**Stored data:**
============================================================

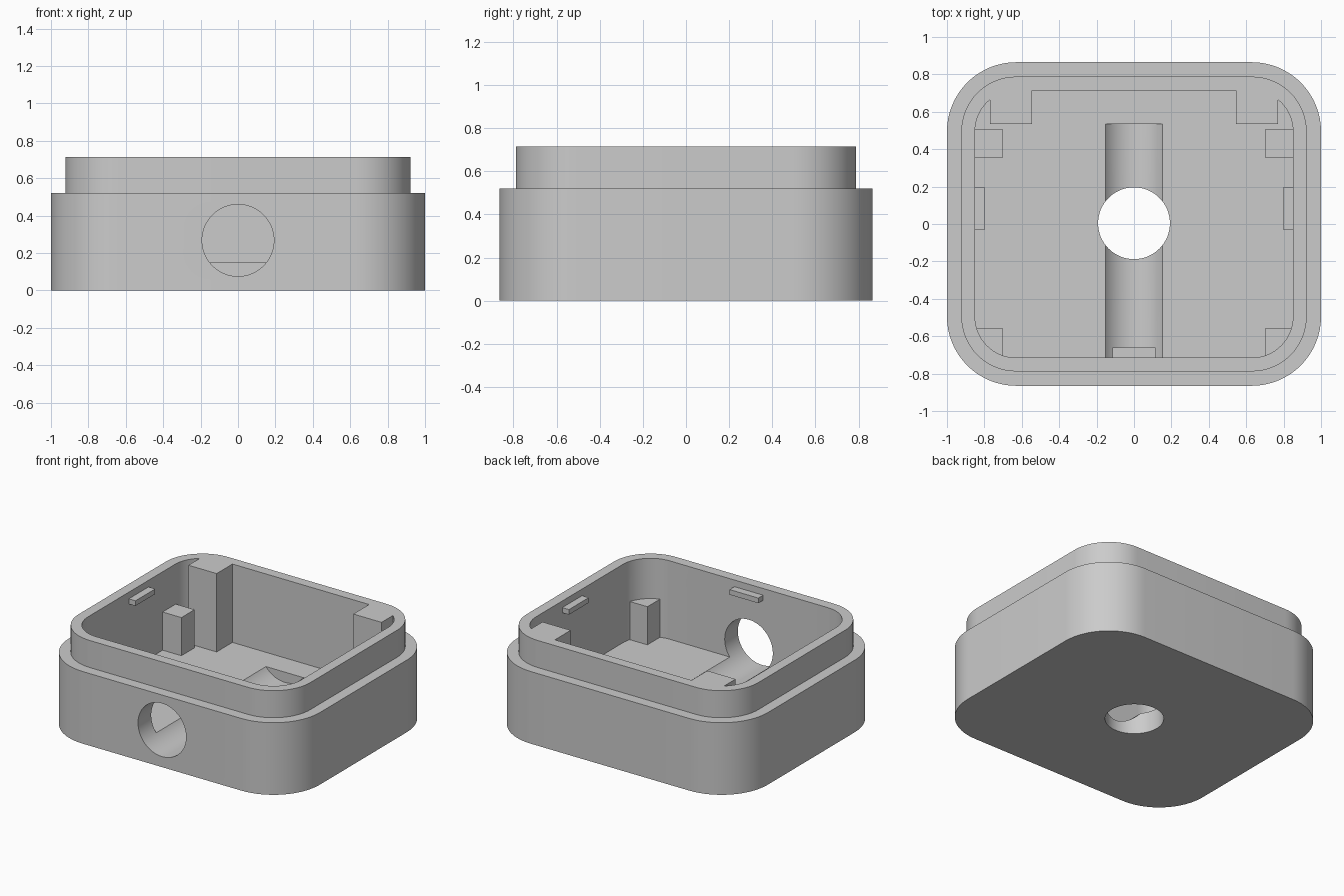
import bpy, bmesh, math
from mathutils import Matrix

if "Cube" in bpy.data.objects:
    bpy.data.objects.remove(bpy.data.objects["Cube"])

HALF_X, HALF_Y, RADIUS = 1.0, 0.865, 0.37
FLOOR, STEP, TOP = 0.15, 0.52, 0.715
LIP, WALL = 0.077, 0.15        # insets of the lip and of the cavity
SEGMENTS = 16

grey = bpy.data.materials.new("plain grey")
grey.use_nodes = True
grey.diffuse_color = (0.6, 0.6, 0.6, 1)
grey.node_tree.nodes["Principled BSDF"].inputs["Base Color"].default_value = (0.6, 0.6, 0.6, 1)


def make_object(name, bm):
    bmesh.ops.recalc_face_normals(bm, faces=bm.faces[:])
    mesh = bpy.data.meshes.new(name)
    bm.to_mesh(mesh)
    bm.free()
    mesh.materials.append(grey)
    obj = bpy.data.objects.new(name, mesh)
    bpy.context.collection.objects.link(obj)
    return obj


def block(name, x0, x1, y0, y1, z0, z1):
    bm = bmesh.new()
    bmesh.ops.create_cube(bm, size=1)
    bmesh.ops.scale(bm, vec=(x1 - x0, y1 - y0, z1 - z0), verts=bm.verts)
    bmesh.ops.translate(bm, vec=((x0 + x1) / 2, (y0 + y1) / 2, (z0 + z1) / 2), verts=bm.verts)
    return make_object(name, bm)


def cylinder(name, radius, depth, matrix):
    bm = bmesh.new()
    bmesh.ops.create_cone(bm, cap_ends=True, segments=64, radius1=radius, radius2=radius,
                          depth=depth, matrix=matrix)
    return make_object(name, bm)


def combine(target, tool, operation):
    mod = target.modifiers.new(tool.name, "BOOLEAN")
    mod.object, mod.operation, mod.solver = tool, operation, "EXACT"
    bpy.context.view_layer.objects.active = target
    bpy.ops.object.modifier_apply(modifier=mod.name)
    bpy.data.objects.remove(tool)


def ring(bm, inset, z):
    """Rounded rectangle, inset from the outer wall."""
    r = RADIUS - inset
    verts = []
    for corner, (sx, sy) in enumerate([(1, 1), (-1, 1), (-1, -1), (1, -1)]):
        for i in range(SEGMENTS + 1):
            a = math.pi / 2 * (corner + i / SEGMENTS)
            verts.append(bm.verts.new((sx * (HALF_X - RADIUS) + r * math.cos(a),
                                       sy * (HALF_Y - RADIUS) + r * math.sin(a), z)))
    return verts


# Shell: outer wall, stepped lip and cavity
bm = bmesh.new()
rings = [ring(bm, inset, z) for inset, z in
         [(0, 0), (0, STEP), (LIP, STEP), (LIP, TOP), (WALL, TOP), (WALL, FLOOR)]]
for a, b in zip(rings, rings[1:]):
    for i in range(len(a)):
        j = (i + 1) % len(a)
        bm.faces.new((a[i], a[j], b[j], b[i]))
bm.faces.new(rings[0])
bm.faces.new(rings[-1])
case = make_object("case", bm)

# Posts and snap ridges on both sides; each runs a little into the wall
POST_TOP = 0.425
parts = [
    ("tall_post", 0.545, 0.77, 0.535, 0.74, 0.1, TOP),
    ("short_post", 0.70, 0.88, 0.355, 0.505, 0.1, POST_TOP),
    ("corner_post", 0.70, 0.86, -0.725, -0.56, 0.1, POST_TOP),
    ("side_ridge", 0.797, 0.88, -0.03, 0.195, 0.63, 0.667),
]
for name, x0, x1, *rest in parts:
    combine(case, block(name + "_left", x0, x1, *rest), "UNION")
    combine(case, block(name + "_right", -x1, -x0, *rest), "UNION")
combine(case, block("front_ridge", -0.115, 0.115, -0.75, -0.66, 0.63, 0.667), "UNION")

# Front bore, which also grooves the floor, and the hole in the bottom
BORE, BACK, FRONT = 0.192, 0.535, -1.0
turn = Matrix.Translation((0, (BACK + FRONT) / 2, 0.268)) @ Matrix.Rotation(math.pi / 2, 4, "X")
combine(case, cylinder("front_bore", BORE, BACK - FRONT, turn), "DIFFERENCE")
combine(case, cylinder("bottom_bore", BORE, 0.6, Matrix.Translation((0, 0.004, 0))), "DIFFERENCE")

bpy.ops.object.select_all(action="DESELECT")
case.select_set(True)
bpy.context.view_layer.objects.active = case
bpy.ops.object.shade_smooth_by_angle(angle=math.radians(30))
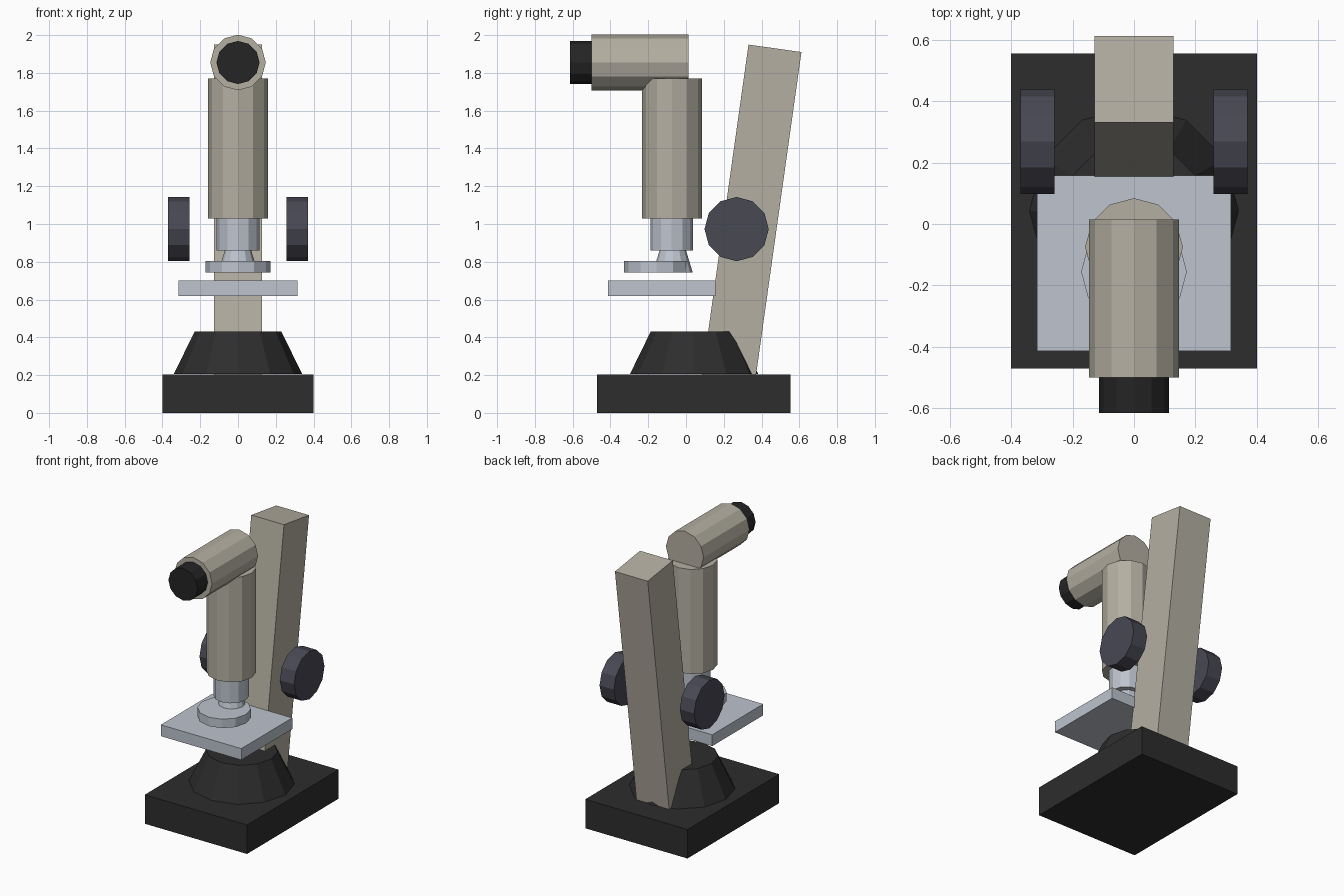
import bpy
import bmesh
from math import radians, pi
from mathutils import Matrix, Vector

if "Cube" in bpy.data.objects:
    bpy.data.objects.remove(bpy.data.objects["Cube"], do_unlink=True)


def material(name, r, g, b):
    mat = bpy.data.materials.new(name)
    mat.use_nodes = True
    mat.diffuse_color = (r, g, b, 1)
    mat.node_tree.nodes["Principled BSDF"].inputs["Base Color"].default_value = (r, g, b, 1)
    return mat


BEIGE = material("beige_enamel", 0.46, 0.43, 0.36)
METAL = material("pale_metal", 0.51, 0.55, 0.62)
BLACK = material("black_base", 0.026, 0.026, 0.026)
RUBBER = material("eyepiece_black", 0.018, 0.018, 0.018)
KNOB = material("knob_grey", 0.065, 0.065, 0.088)


def finish(name, bm, mat):
    bmesh.ops.recalc_face_normals(bm, faces=bm.faces)
    mesh = bpy.data.meshes.new(name)
    bm.to_mesh(mesh)
    bm.free()
    mesh.materials.append(mat)
    obj = bpy.data.objects.new(name, mesh)
    bpy.context.collection.objects.link(obj)
    return obj


def box(name, centre, size, mat, tilt=0):
    bm = bmesh.new()
    place = Matrix.Translation(centre) @ Matrix.Rotation(radians(tilt), 4, "X")
    bmesh.ops.create_cube(bm, size=1, matrix=place @ Matrix.Diagonal((*size, 1)))
    return finish(name, bm, mat)


def tube(name, start, end, r1, r2, mat):
    """Twelve-sided capped cylinder or cone along one axis."""
    start, end = Vector(start), Vector(end)
    span = end - start
    turn = {0: Matrix.Rotation(pi / 2, 4, "Y"),
            1: Matrix.Rotation(-pi / 2, 4, "X"),
            2: Matrix.Identity(4)}[max(range(3), key=lambda i: abs(span[i]))]
    bm = bmesh.new()
    bmesh.ops.create_cone(bm, cap_ends=True, segments=12, radius1=r1, radius2=r2,
                          depth=span.length,
                          matrix=Matrix.Translation((start + end) / 2) @ turn)
    return finish(name, bm, mat)


# Foot
box("base", (0, 0.042, 0.102), (0.8, 1.025, 0.205), BLACK)
tube("base_collar", (0, 0.043, 0.205), (0, 0.043, 0.43), 0.34, 0.23, BLACK)

# Leaning arm, measured down from the middle of its top
lean = -8
top = Vector((0, 0.471, 1.93))
length = 1.78
axis = Matrix.Rotation(radians(lean), 3, "X") @ Vector((0, 0, 1))
box("arm", top - axis * length / 2, (0.256, 0.283, length), BEIGE, lean)

# Stage and objective
box("stage", (0, -0.128, 0.66), (0.63, 0.57, 0.08), METAL)
tube("lens_disc", (0, -0.155, 0.742), (0, -0.155, 0.805), 0.172, 0.172, METAL)
tube("lens_cone", (0, -0.07, 0.742), (0, -0.07, 0.86), 0.106, 0.07, METAL)
tube("nosepiece", (0, -0.076, 0.86), (0, -0.076, 1.03), 0.113, 0.113, METAL)

# Body tube and eyepiece
tube("body_tube", (0, -0.075, 1.03), (0, -0.075, 1.77), 0.159, 0.159, BEIGE)
tube("eyepiece_tube", (0, -0.5, 1.855), (0, 0.014, 1.855), 0.147, 0.147, BEIGE)
tube("eyepiece", (0, -0.615, 1.855), (0, -0.5, 1.855), 0.114, 0.114, RUBBER)

# Focus knobs
for side, s in (("left", 1), ("right", -1)):
    tube(side + "_focus_knob", (s * 0.258, 0.268, 0.973), (s * 0.37, 0.268, 0.973),
         0.17, 0.17, KNOB)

============================================================

**YOUR TASK:**
Repeat only the lines between the start of the data and the line with "grey.diffuse_color = (0.6, 0.6, 0.6, 1)", including those two lines, and skip the pictures.

**SOLUTION FOR THIS PROBLEM:**
import bpy, bmesh, math
from mathutils import Matrix

if "Cube" in bpy.data.objects:
    bpy.data.objects.remove(bpy.data.objects["Cube"])

HALF_X, HALF_Y, RADIUS = 1.0, 0.865, 0.37
FLOOR, STEP, TOP = 0.15, 0.52, 0.715
LIP, WALL = 0.077, 0.15        # insets of the lip and of the cavity
SEGMENTS = 16

grey = bpy.data.materials.new("plain grey")
grey.use_nodes = True
grey.diffuse_color = (0.6, 0.6, 0.6, 1)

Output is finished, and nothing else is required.